WASECA, Minn. (KMSP) - For nearly 10 weeks, a handful of puppies with a purpose have been trained by prisoners.
Now they're back in the Twin Cities, where they'll eventually become assistance dogs for people with disabilities.
"I already texted my husband. I said 'when I get home, we're going to eat in the backyard. Let the puppy run around. Maybe get some sleep tonight," volunteer Amy O'Keefe said.
For the last couple of months, these Labrador Retrievers have been at a prison in Waseca getting weaned from their mothers and learning to live on their own.
Now they're meeting the volunteers they'll be living with for the next 10 weeks, and the pint-sized parolees are lapping it up.
"You are mostly working on crate training, leash walking, manners, the basic foundations of training and then i work on sitting not destroying things," O'Keefe said.
When the dogs get a little older, they'll return to one of five prisons in Minnesota and Wisconsin for more intense training to become service dogs for people with disabilities.
Can Do Canines says it uses prisoners to train the puppies because they have time on their hands and its free of charge but the inmates get something out of the experience too.
"Their lives are pretty empty so having these dogs or puppies in their lives really improves the quality of their lives and pays back some of what they've taken from society," Can Do Canines founder and Executive Director Alan Peters said.
At least for the ride home, Amy O'Keefe's temporary houseguest, Uma, is back in lock-up.
But O'Keefe is excited for them to become partners in crime.
"It's a really selfish way to be unselfish because I get this really cute dog who then changes someone's life," O'Keefe said.

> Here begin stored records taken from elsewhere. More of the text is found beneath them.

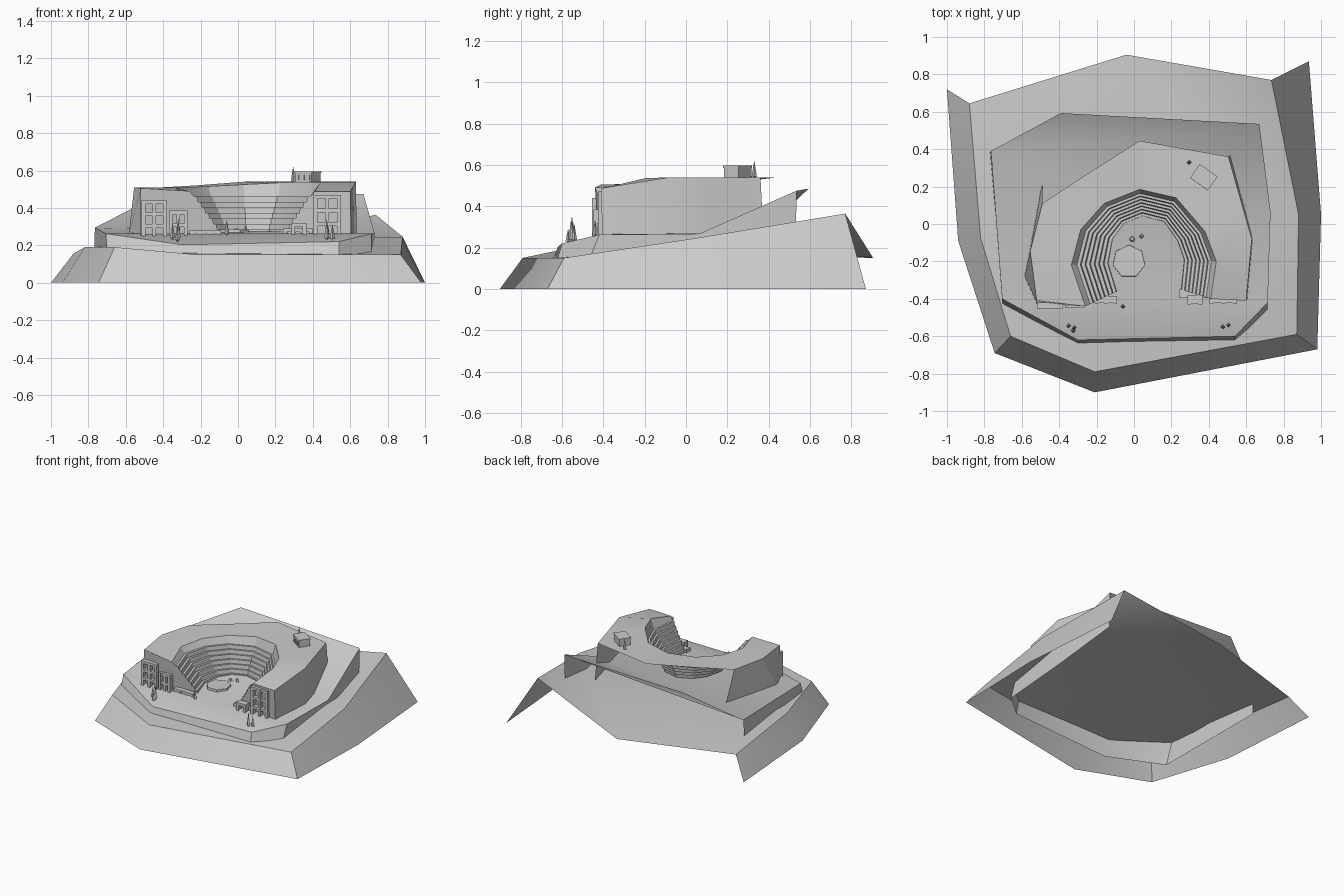
import bpy, bmesh, math
from mathutils import Matrix

if "Cube" in bpy.data.objects:
    bpy.data.objects.remove(bpy.data.objects["Cube"])


def sheet(name, faces, smooth=None):
    """Open surface from faces given as point lists, facing upward."""
    bm = bmesh.new()
    for f in faces:
        bm.faces.new([bm.verts.new(p) for p in f])
    bmesh.ops.remove_doubles(bm, verts=bm.verts[:], dist=1e-4)
    bmesh.ops.recalc_face_normals(bm, faces=bm.faces[:])
    bm.normal_update()
    if sum(f.normal.z * f.calc_area() for f in bm.faces) < 0:
        bmesh.ops.reverse_faces(bm, faces=bm.faces[:])
    ob = finish(name, bm)
    if smooth:
        bpy.ops.object.select_all(action='DESELECT')
        ob.select_set(True)
        bpy.context.view_layer.objects.active = ob
        bpy.ops.object.shade_smooth_by_angle(angle=math.radians(smooth))
    return ob


def finish(name, bm):
    me = bpy.data.meshes.new(name)
    bm.to_mesh(me)
    bm.free()
    ob = bpy.data.objects.new(name, me)
    bpy.context.collection.objects.link(ob)
    return ob


def strip(a, b):
    return [[a[i], a[i + 1], b[i + 1], b[i]] for i in range(len(a) - 1)]


def add_box(bm, x0, x1, y0, y1, z0, z1):
    m = Matrix.Translation(((x0 + x1) / 2, (y0 + y1) / 2, (z0 + z1) / 2))
    m = m @ Matrix.Diagonal((x1 - x0, y1 - y0, z1 - z0, 1))
    bmesh.ops.create_cube(bm, size=1, matrix=m)


def add_cone(bm, x, y, z, r1, r2, h, n):
    bmesh.ops.create_cone(bm, cap_ends=True, segments=n, radius1=r1, radius2=r2,
                          depth=h, matrix=Matrix.Translation((x, y, z + h / 2)))


# rocky base: sloping top, flared walls on three sides, open back
T = [(-.88, .645, .155), (-.82, -.075, .19), (-.66, -.60, .19), (-.21, -.79, .15),
     (.87, -.59, .15), (.88, .05, .246), (.735, .77, .364), (-.04, .905, .15)]
B = [(-1, .72, 0), (-.94, -.09, 0), (-.745, -.69, 0), (-.21, -.90, 0),
     (.98, -.67, 0), (1, .05, 0), (.935, .87, 0)]
tris = [(1, 2, 3), (1, 3, 4), (1, 4, 5), (0, 1, 5), (0, 5, 7), (5, 6, 7)]
sheet("rock_base", [[T[i] for i in t] for t in tris] + strip(T[:7], B), 32)

# terrace: flat middle, front bevel, raised back, deep skirt
P = [(-.765, .39, .295), (-.705, -.40, .262), (-.30, -.62, .203), (.54, -.60, .22),
     (.715, -.42, .262), (.73, .065, .267), (.67, .535, .475), (-.39, .593, .485)]
Q = [(-.772, .38, .09), (-.70, -.48, .03), (-.30, -.68, .04), (.54, -.645, .06),
     (.71, -.50, .06), (.725, .06, .09), (.668, .53, .2)]
sheet("terrace", [[P[0], P[1], P[4], P[5]], P[1:5], [P[0], P[5], P[6], P[7]]]
      + strip(P[:7], Q), 32)

# hill with stepped bowl, open at the front and the back left
outer = [(-.52, -.41, .505), (-.555, -.145, .51), (-.49, .11, .505), (-.23, .28, .52),
         (.03, .445, .54), (.505, .36, .54), (.57, .13, .54), (.63, -.08, .54), (.60, -.41, .487)]
rim = [(-.26, -.44, .49), (-.335, -.22, .505), (-.285, -.03, .51), (-.16, .11, .515),
       (.03, .185, .525), (.225, .14, .535), (.38, -.04, .54), (.44, -.20, .535), (.41, -.40, .487)]
inner = [(-.09, -.36), (-.135, -.21), (-.11, -.08), (-.05, 0), (.045, .04),
         (.16, .01), (.23, -.09), (.265, -.19), (.25, -.35)]
STEPS, TOP, FLOOR = 7, .46, .255


def ring(t, z):
    return [(r[0] + (i[0] - r[0]) * t, r[1] + (i[1] - r[1]) * t, z)
            for r, i in zip(rim, inner)]


rings = [rim]
for s in range(STEPS):
    z = TOP - s * (TOP - FLOOR) / STEPS
    rings.append(ring(.15 + .85 * s / STEPS, z))
    rings.append(ring(.15 + .85 * (s + .75) / STEPS, z))
rings.append(ring(1, FLOOR - .005))
faces = strip(outer, rim)
for a, b in zip(rings, rings[1:]):
    faces += strip(a, b)
left_foot = [(-.52, -.425, .25), (-.585, -.28, .25), (-.49, .225, .25)]
right_foot = [(.52, .375, .25), (.58, .13, .25), (.635, -.08, .25), (.605, -.405, .25)]
faces += strip(outer[:3], left_foot) + strip(outer[5:], right_foot)
faces.append([outer[0], left_foot[0]] + [r[0] for r in reversed(rings)])
faces.append([outer[8], right_foot[3]] + [r[8] for r in reversed(rings)])
sheet("amphitheatre_hill", faces, 25)

# stage disc and two small stones
bm = bmesh.new()
add_cone(bm, -.027, -.20, .255, .09, .088, .03, 7)
finish("stage", bm)
bm = bmesh.new()
add_cone(bm, -.01, -.08, .26, .022, .01, .03, 5)
add_cone(bm, .04, -.065, .26, .018, .006, .04, 4)
finish("stones", bm)


# ruined facades: pillars and beams in a grid
def facade(name, x0, x1, y0, y1, z1, cols, rows, z0=.25):
    bm = bmesh.new()
    w = .02
    for c in range(cols + 1):
        x = x0 + (x1 - x0 - w) * c / cols
        add_box(bm, x, x + w, y0, y1, z0, z1)
    for r in range(1, rows + 1):
        z = z0 + (z1 - z0) * r / rows
        add_box(bm, x0, x1, y0 + .002, y1, z - w, z)
    finish(name, bm)


facade("facade_left_tall", -.515, -.38, -.455, -.42, .44, 2, 3)
facade("facade_left_mid", -.37, -.27, -.448, -.41, .385, 2, 2)
facade("facade_left_low", -.26, -.09, -.425, -.385, .28, 3, 1, .24)
facade("facade_right_tall", .405, .55, -.425, -.385, .47, 2, 3)
facade("facade_right_low", .24, .40, -.395, -.35, .29, 3, 1, .24)
facade("facade_right_porch", .285, .365, -.43, -.38, .32, 1, 1)

# house on the hilltop with rim and windows
bm = bmesh.new()
add_box(bm, -.055, .055, -.042, .042, -.025, .026)
add_box(bm, -.058, .058, -.045, .045, .026, .036)
for x in (-.035, 0, .035):
    add_box(bm, x - .008, x + .008, -.046, -.04, -.01, .015)
house = finish("house", bm)
house.location = (.373, .25, .56)
house.rotation_euler.z = math.radians(-35)

# slender trees
bm = bmesh.new()
for x, y, z, h in [(-.32, -.555, .225, .12), (-.35, -.545, .23, .09), (-.325, -.57, .22, .07),
                   (.475, -.55, .225, .12), (.505, -.54, .225, .09),
                   (-.06, -.44, .25, .085), (.295, .33, .53, .09)]:
    add_cone(bm, x, y, z, .005, .005, h * .2, 4)
    add_cone(bm, x, y, z + h * .12, .013, .009, h * .3, 4)
    add_cone(bm, x, y, z + h * .42, .009, 0, h * .58, 4)
finish("trees", bm)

Can Do Canines says it costs about $25,000 to fully train each assistance dog. Their training usually continues until they are 16 to 18 months old before they are placed permanently.